Hyundai set an aspirational course with its mid-size sedan
THE market having made up its collective mind to downsize, mid-size models have come into play as never before. Car makers, hell-bent on getting a slice of the growing segment, had to go back to the drawing boards and produce more attractive cars.
As Hyundai amply demonstrated in 2010 with the i45 sedan, mid-sizers are no longer cars bought by people lacking the cash to go big. They’re now fully fledged aspirational models.
The i45 was up against some pretty tough competitors in the
form of the proven Mazda6, Holden Accord, Subaru Liberty and Toyota Camry.
Style was never one of Hyundai’s strengths until the new generation of models, of which the i45 is the flag-bearer.
Hyundai adopted a classy look for the i45 with long, sweeping lines that would have looked perfect on a coupe, let alone a four-door sedan.

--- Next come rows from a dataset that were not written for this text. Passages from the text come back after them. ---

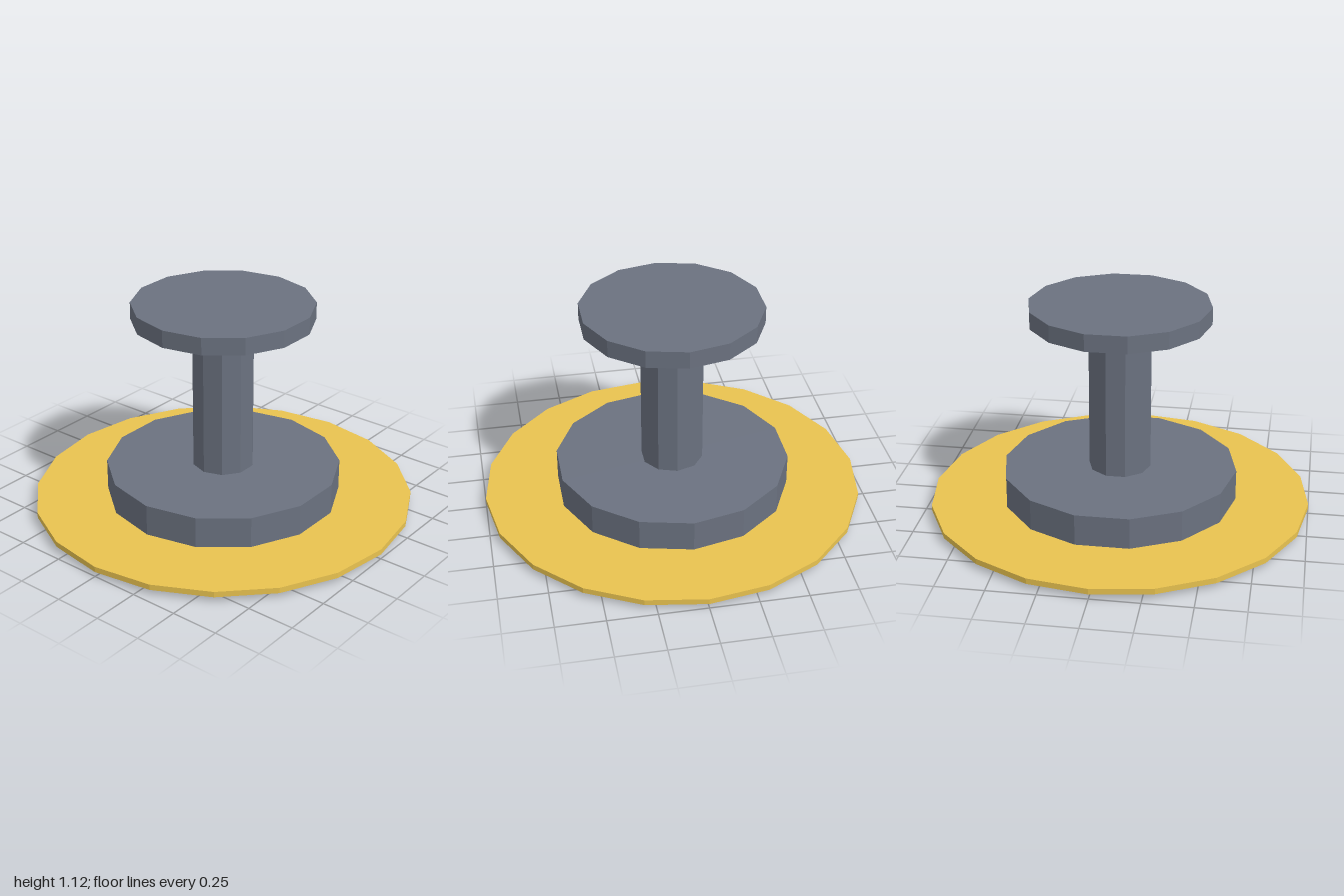
import * as THREE from 'three';

export function createModel() {
  const model = new THREE.Group();
  const steel = new THREE.MeshStandardMaterial({ color: 0x6b7280, flatShading: true });
  const gold = new THREE.MeshStandardMaterial({ color: 0xe9c350, flatShading: true });

  // Upright faceted disc or post between two heights
  function addDrum(name, radius, bottom, top, sides, material) {
    const geometry = new THREE.CylinderGeometry(radius, radius, top - bottom, sides);
    const mesh = new THREE.Mesh(geometry, material);
    mesh.name = name;
    mesh.position.y = (bottom + top) / 2;
    model.add(mesh);
  }

  addDrum('base', 0.617, 0, 0.22, 14, steel);
  addDrum('floorRing', 1, 0.025, 0.055, 20, gold);
  addDrum('column', 0.163, 0.22, 1.03, 10, steel);
  addDrum('topPlate', 0.47, 1.03, 1.12, 14, steel);

  return model;
}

Its thoroughly modern cabin provided comfortable accommodation for four adults, even in the rear seat, and beyond the roomy cabin it had a good-sized boot.
Buyers could choose from three levels in the i45 range, which began with the Active entry model, climbed to the better equipped Elite and then the range-topping Premium with the works.
The i45s performance came from a 2.4-litre four-cylinder engine, backed up by a conventional six-speed automatic transmission.
Unfortunately there was no diesel option for anyone who really wanted to save on fuel.
If anything let the i45 down it was its handling, which lacked the cornering poise and feel of far more accomplished rivals like the Mazda6 or Accord.
Gauging the longevity of any car is difficult— when it’s as new as the i45, even more so. Given Hyundai’s past reputation as a maker of cheap-and-cheerful models, some of which were problematic, it’s harder still to make a call.
But the Korean maker’s most recent history suggests that buyers can buy with a good degree of confidence that the i45 will deliver long and reliable service, as evidenced by the lack of owners’ complaints to Carsguide.
Hyundais cars are now well engineered and well built, a good start for any car that aims to be a quality product.
Hyundai recommends servicing the i45 every 12 months or 15,000 kilometres, which is in line with most makers today. On that basis a car sold in 2010 should have had a minimum of two services, perhaps even three, so check the service record and make sure that has been done.
There have been no major issues with the i45. The only alert issued by Hyundai was in 2102, relating to a faulty switch terminal that could cause the brake lights to fail, and prevent the engine from starting and the cruise control from working. A new switch terminal rectified the problem.
Well-built, well equipped and good value for money, the i45 should be on every mid-sized shopping list.
Longing look: The i45’s sweeping lines would flatter a coupe